PROBLEM DETAILS -
All pictures are to be skipped; retype only the lines from the top of the entries through the line with "bm.faces.new(rows[-1])", both included.

EXTRACTED ENTRIES -
━━━━━━
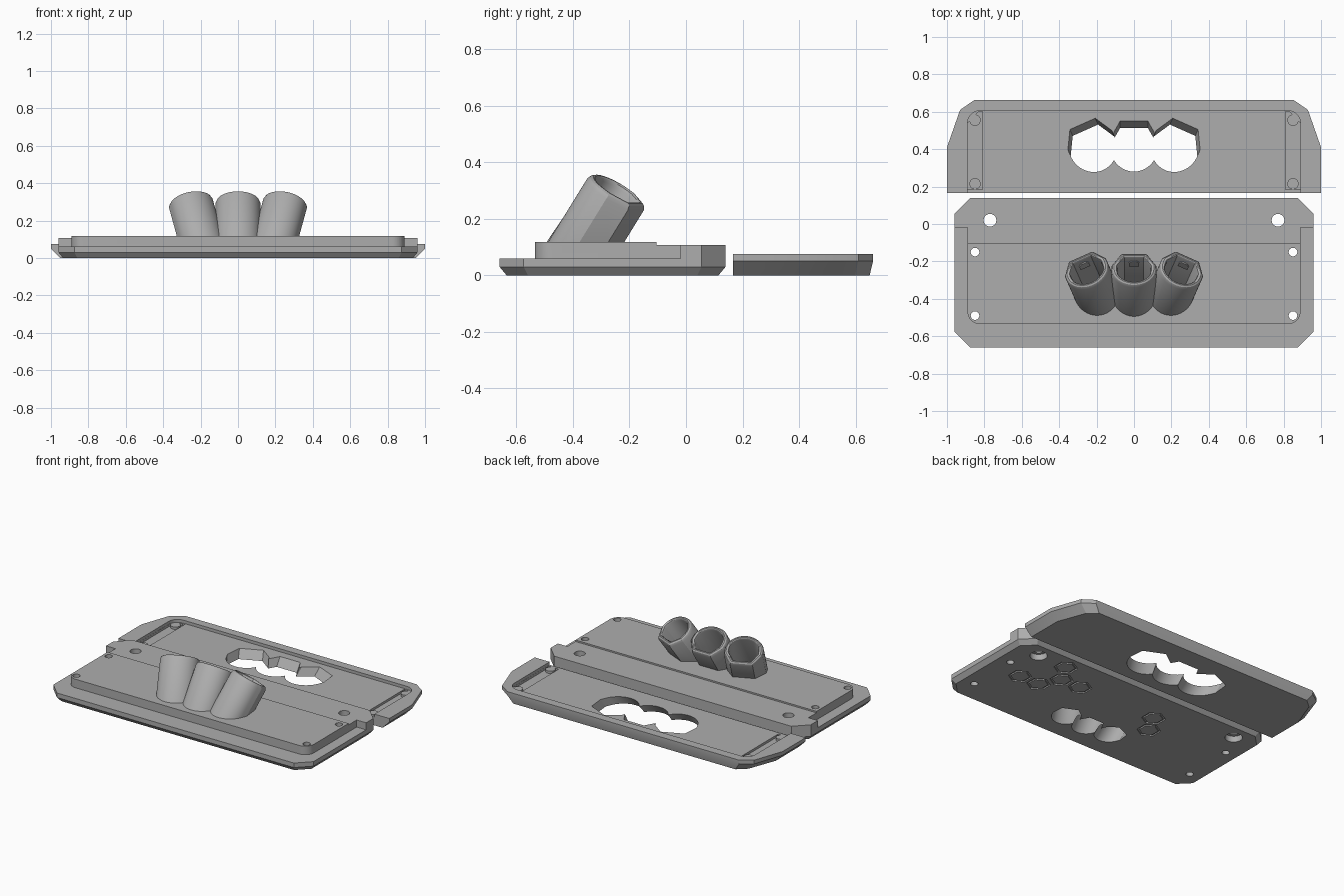
import bpy, bmesh
from math import sin, cos, pi, radians
from mathutils import Matrix, Vector

cube = bpy.data.objects.get("Cube")
if cube:
    bpy.data.objects.remove(cube)

grey = bpy.data.materials.new("plain grey")
grey.use_nodes = True
COLOUR = (0.42, 0.42, 0.42, 1)
grey.diffuse_color = COLOUR
grey.node_tree.nodes["Principled BSDF"].inputs["Base Color"].default_value = COLOUR

LEAN, FAN, LENGTH = radians(34), radians(24), 0.368


def loft(name, rings):
    """Closed solid through rings of 3D points with equal counts."""
    bm = bmesh.new()
    rows = [[bm.verts.new(p) for p in ring] for ring in rings]
    n = len(rows[0])
    for a, b in zip(rows, rows[1:]):
        for i in range(n):
            j = (i + 1) % n
            bm.faces.new((a[i], a[j], b[j], b[i]))
    bm.faces.new(rows[0][::-1])
    bm.faces.new(rows[-1])
    bmesh.ops.recalc_face_normals(bm, faces=bm.faces)
    mesh = bpy.data.meshes.new(name)
    bm.to_mesh(mesh)
    bm.free()
    mesh.materials.append(grey)
    obj = bpy.data.objects.new(name, mesh)
    bpy.context.collection.objects.link(obj)
    return obj


def prism(name, outline, z0, z1):
    return loft(name, [[(x, y, z) for x, y in outline] for z in (z0, z1)])


def mirrored(half):
    """Complete a right-hand outline with its mirror image."""
    return half + [(-x, y) for x, y in reversed(half)]


def rounded(x, y_square, y_round, r):
    """Outline with square corners at one end and round ones at the other."""
    s = 1 if y_round > y_square else -1
    arc = [(x - r + r * cos(a * pi / 16), y_round + s * r * (sin(a * pi / 16) - 1)) for a in range(9)]
    return mirrored([(x, y_square)] + arc)


def disc(x, y, r, sides=32, turn=0.0):
    return [(x + r * cos(2 * pi * i / sides + turn), y + r * sin(2 * pi * i / sides + turn))
            for i in range(sides)]


def combine(obj, others, operation):
    """Merge or cut with helper solids, then discard the helpers."""
    for other in others:
        other.hide_render = True
        mod = obj.modifiers.new(operation, 'BOOLEAN')
        mod.operation, mod.object, mod.solver = operation, other, 'EXACT'
        bpy.context.view_layer.update()
        graph = bpy.context.evaluated_depsgraph_get()
        mesh = bpy.data.meshes.new_from_object(obj.evaluated_get(graph))
        obj.modifiers.clear()
        obj.data = mesh
        bpy.data.objects.remove(other)


def tube_section(rx, ry):
    """Round underside, bevelled flat upper side."""
    pts = [(rx * cos(a), ry * sin(a)) for a in (pi + pi * i / 32 for i in range(33))]
    return pts + [(rx, ry * 0.3), (rx * 0.58, ry), (-rx * 0.58, ry), (-rx, ry * 0.3)]


def tube_frame(side, x, y):
    return (Matrix.Translation((side * x, y, 0)) @ Matrix.Rotation(-side * FAN, 4, 'Z')
            @ Matrix.Rotation(-LEAN, 4, 'X'))


def tube(name, frame, z_foot, steps):
    """Leaning tube, foot cut level at z_foot; steps are (rx, ry, height)."""
    axis = frame.to_3x3() @ Vector((0, 0, 1))
    rings = [[frame @ Vector((px, py, h)) for px, py in tube_section(rx, ry)] for rx, ry, h in steps]
    foot = [p - axis * ((p.z - z_foot) / axis.z) for p in rings[0]]
    return loft(name, [foot] + rings)


# Base plate: chamfered flange, back block and stepped raised deck
def base_outline(d):
    x, c = 0.96 - d, 0.085 - d * 0.4
    y0, y1 = -0.66 + d, 0.14 - d
    return mirrored([(x - c, y0), (x, y0 + c), (x, y1 - c), (x - c, y1)])


base = loft("base_plate", [[(x, y, z) for x, y in base_outline(d)]
                           for d, z in ((0.025, 0), (0, 0.03), (0, 0.06))])
block = prism("back_block", mirrored([(0.96, -0.02), (0.96, 0.055), (0.875, 0.14)]), 0.03, 0.107)
deck = prism("deck", rounded(0.89, 0.0, -0.535, 0.065), 0.03, 0.107)
step = prism("deck_step", rounded(0.89, -0.105, -0.535, 0.065), 0.03, 0.117)
combine(base, [block, deck, step], 'UNION')

# Three fanned tubes with rounded rims
frames = [tube_frame(s, 0.17, -0.446 + 0.011 * abs(s)) for s in (-1, 0, 1)]
outers = [tube("tube", f, 0.05, [(0.12, 0.105, LENGTH - 0.02), (0.114, 0.099, LENGTH - 0.006),
                                 (0.106, 0.091, LENGTH)]) for f in frames]
combine(base, outers, 'UNION')
bores = [tube("bore", f, -0.05, [(0.089, 0.077, LENGTH - 0.015), (0.093, 0.081, LENGTH - 0.004),
                                 (0.099, 0.085, LENGTH), (0.099, 0.085, LENGTH + 0.05)]) for f in frames]
combine(base, bores, 'DIFFERENCE')

# Screw holes, and larger back holes widened from below
cutters = []
for s in (-1, 1):
    cutters += [prism("screw_hole", disc(s * 0.85, y, 0.023), -0.1, 0.2) for y in (-0.15, -0.49)]
    cutters += [prism("back_hole", disc(s * 0.77, 0.02, 0.034), -0.1, 0.2),
                prism("nut_pocket", disc(s * 0.77, 0.02, 0.053), -0.1, 0.04)]

# Honeycomb grooves engraved underneath
for x, row in ((0.55, 0), (0.475, 1), (0.33, 1), (0.55, 2), (0.695, 2), (-0.25, 1), (-0.32, 2)):
    y = 0.014 - 0.128 * row
    ring = prism("hex_groove", disc(x, y, 0.073, 6, pi / 6), -0.02, 0.008)
    combine(ring, [prism("hex_core", disc(x, y, 0.058, 6, pi / 6), -0.1, 0.1)], 'DIFFERENCE')
    cutters.append(ring)
combine(base, cutters, 'DIFFERENCE')

# Small raised key on the inner back wall of each tube
for f in frames:
    key = [(0.028, 0.0), (0.028, 0.03), (0.014, 0.045)]
    loft("tube_key", [[f @ Vector((x, y, LENGTH - 0.08 + h)) for x, h in mirrored(key)]
                      for y in (0.07, 0.08)])


# Cover plate: bevelled tray, open at the front
def cover_ring(d, e, z):
    half = [(1 - d, 0.167), (1 - d, 0.41), (0.93 - d, 0.61 - e), (0.855 - d * 0.7, 0.662 - e)]
    return [(x, y, z) for x, y in mirrored(half)]


cover = loft("cover_plate", [cover_ring(0.05, 0.012, 0), cover_ring(0.0, 0, 0.05), cover_ring(0, 0, 0.075)])
cuts = [prism("recess", rounded(0.89, 0.1, 0.605, 0.065), 0.055, 0.2)]
for s in (-1, 1):
    strip = [(s * 0.81, 0.185), (s * 0.889, 0.185), (s * 0.889, 0.54), (s * 0.83, 0.602), (s * 0.81, 0.602)]
    cuts.append(prism("side_groove", strip, 0.04, 0.2))
for s in (-1, 0, 1):
    cuts.append(tube("tube_opening", tube_frame(s, 0.205, 0.378), -0.2, [(0.128, 0.112, 0.4)]))
combine(cover, cuts, 'DIFFERENCE')

# Screw bosses in the side grooves
for s in (-1, 1):
    for y in (0.215, 0.555):
        prism("screw_boss", disc(s * 0.85, y, 0.03), 0.03, 0.056)

# Smooth the round surfaces, keep the edges crisp
for obj in bpy.context.collection.objects:
    if obj.type == 'MESH' and obj.data.materials and obj.data.materials[0] == grey:
        bpy.ops.object.select_all(action='DESELECT')
        obj.select_set(True)
        bpy.context.view_layer.objects.active = obj
        bpy.ops.object.shade_smooth_by_angle(angle=radians(25))
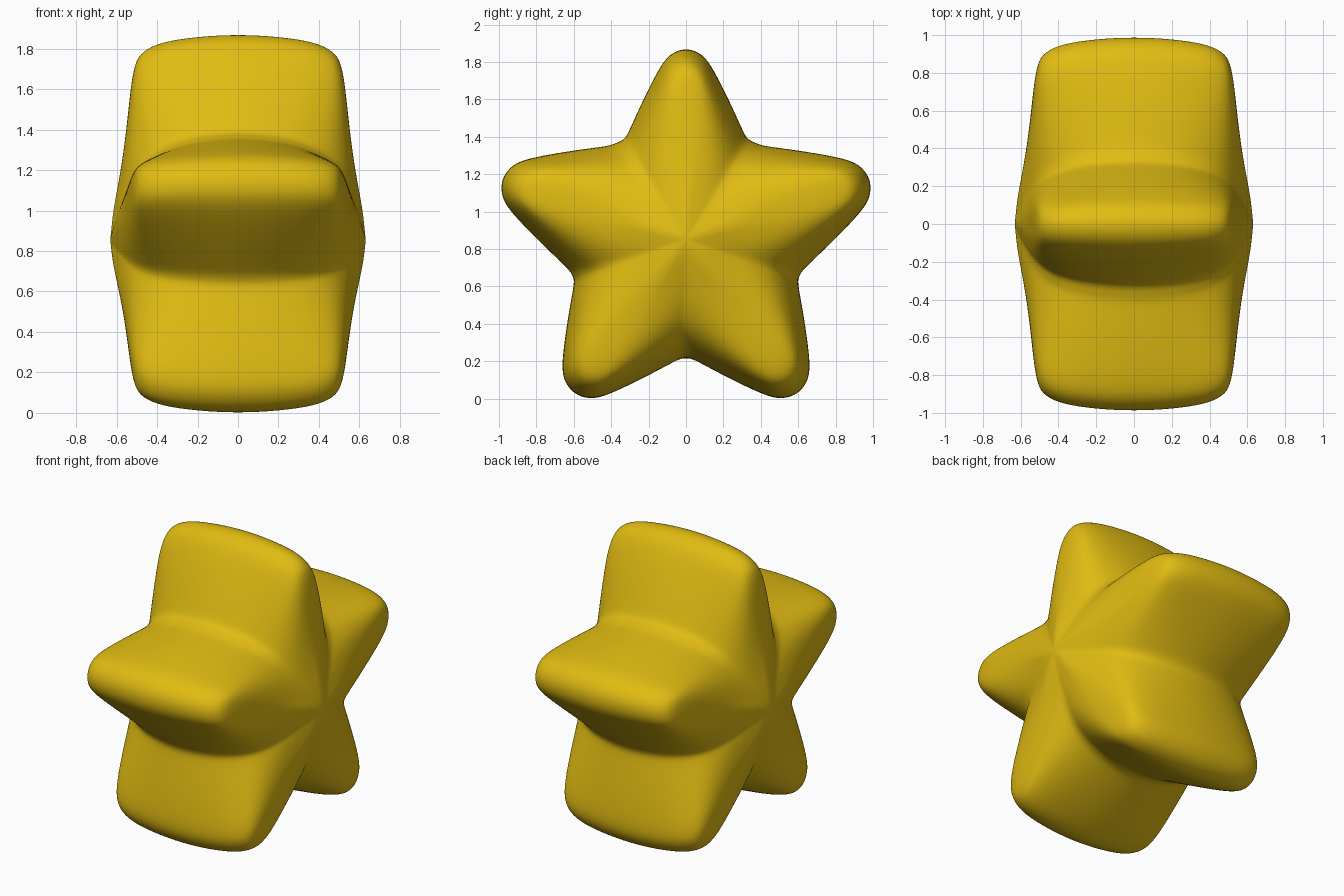
import bpy, bmesh, math

cube = bpy.data.objects.get("Cube")
if cube:
    bpy.data.objects.remove(cube)

# Single golden material
gold = bpy.data.materials.new("golden yellow")
gold.use_nodes = True
color = (0.75, 0.5, 0.006, 1)
gold.diffuse_color = color
bsdf = gold.node_tree.nodes["Principled BSDF"]
bsdf.inputs["Base Color"].default_value = color
bsdf.inputs["Roughness"].default_value = 0.6

CENTER_Z = 0.852
NOTCH = 0.645
TIP = 1.025
DEPTH = 0.632

# Half outline of one arm, from tip to root: (along arm, half width)
HALF_ARM = [(TIP, 0), (1.005, 0.07), (0.97, 0.117), (0.9, 0.167),
            (0.75, 0.25), (0.6, 0.325), (0.54, 0.355)]
# Stretch along and across each arm, starting with the top one
ARMS = [(1, 0.93), (1.015, 1), (1, 1), (1, 1), (1.015, 1)]

# Side bulge: (scale, depth) along the arm ridge and along the notch valley
RIDGE = [(1, 0), (0.99, 0.2), (0.965, 0.38), (0.92, 0.475), (0.865, 0.51),
         (0.75, 0.53), (0.53, 0.552), (0.33, 0.58), (0.16, 0.615)]
VALLEY = [(1, 0), (0.96, 0.2), (0.9, 0.32), (0.81, 0.42), (0.7, 0.485),
          (0.55, 0.535), (0.38, 0.572), (0.24, 0.6), (0.12, 0.62)]


def star_outline():
    """Points (y, z) around the star, relative to its centre."""
    points = []
    for i, (stretch, width) in enumerate(ARMS):
        angle = i * math.tau / 5
        c, s = math.cos(angle), math.sin(angle)
        root = angle - math.pi / 5
        points.append((NOTCH * math.sin(root), NOTCH * math.cos(root)))
        arm = [(a, -b) for a, b in reversed(HALF_ARM[1:])] + HALF_ARM
        for a, b in arm:
            a, b = a * stretch, b * width
            points.append((a * s + b * c, a * c - b * s))
    return points


def mix(a, b, t):
    return a + (b - a) * t


# Star body built as stacked outlines from one side to the other
outline = star_outline()
bm = bmesh.new()
layers = [(i, -1) for i in range(len(RIDGE) - 1, 0, -1)]
layers += [(i, 1) for i in range(len(RIDGE))]
rings = []
for i, side in layers:
    ring = []
    for y, z in outline:
        t = (math.hypot(y, z) - NOTCH) / (TIP - NOTCH)
        t = min(1, max(0, t))
        scale = mix(VALLEY[i][0], RIDGE[i][0], t)
        x = side * mix(VALLEY[i][1], RIDGE[i][1], t)
        ring.append(bm.verts.new((x, y * scale, CENTER_Z + z * scale)))
    rings.append(ring)

n = len(outline)
for low, high in zip(rings, rings[1:]):
    for j in range(n):
        k = (j + 1) % n
        bm.faces.new((low[j], low[k], high[k], high[j]))
for ring, x in ((rings[0], -DEPTH), (rings[-1], DEPTH)):
    pole = bm.verts.new((x, 0, CENTER_Z))
    for j in range(n):
        bm.faces.new((ring[j], ring[(j + 1) % n], pole))
bmesh.ops.recalc_face_normals(bm, faces=bm.faces)
for face in bm.faces:
    face.smooth = True

mesh = bpy.data.meshes.new("star_body")
bm.to_mesh(mesh)
bm.free()
mesh.materials.append(gold)
star = bpy.data.objects.new("star_body", mesh)
bpy.context.collection.objects.link(star)

# Soften all edges
soft = star.modifiers.new("soften", 'SUBSURF')
soft.levels = soft.render_levels = 2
━━━━━━
WRITTEN ANSWER -
import bpy, bmesh
from math import sin, cos, pi, radians
from mathutils import Matrix, Vector

cube = bpy.data.objects.get("Cube")
if cube:
    bpy.data.objects.remove(cube)

grey = bpy.data.materials.new("plain grey")
grey.use_nodes = True
COLOUR = (0.42, 0.42, 0.42, 1)
grey.diffuse_color = COLOUR
grey.node_tree.nodes["Principled BSDF"].inputs["Base Color"].default_value = COLOUR

LEAN, FAN, LENGTH = radians(34), radians(24), 0.368


def loft(name, rings):
    """Closed solid through rings of 3D points with equal counts."""
    bm = bmesh.new()
    rows = [[bm.verts.new(p) for p in ring] for ring in rings]
    n = len(rows[0])
    for a, b in zip(rows, rows[1:]):
        for i in range(n):
            j = (i + 1) % n
            bm.faces.new((a[i], a[j], b[j], b[i]))
    bm.faces.new(rows[0][::-1])
    bm.faces.new(rows[-1])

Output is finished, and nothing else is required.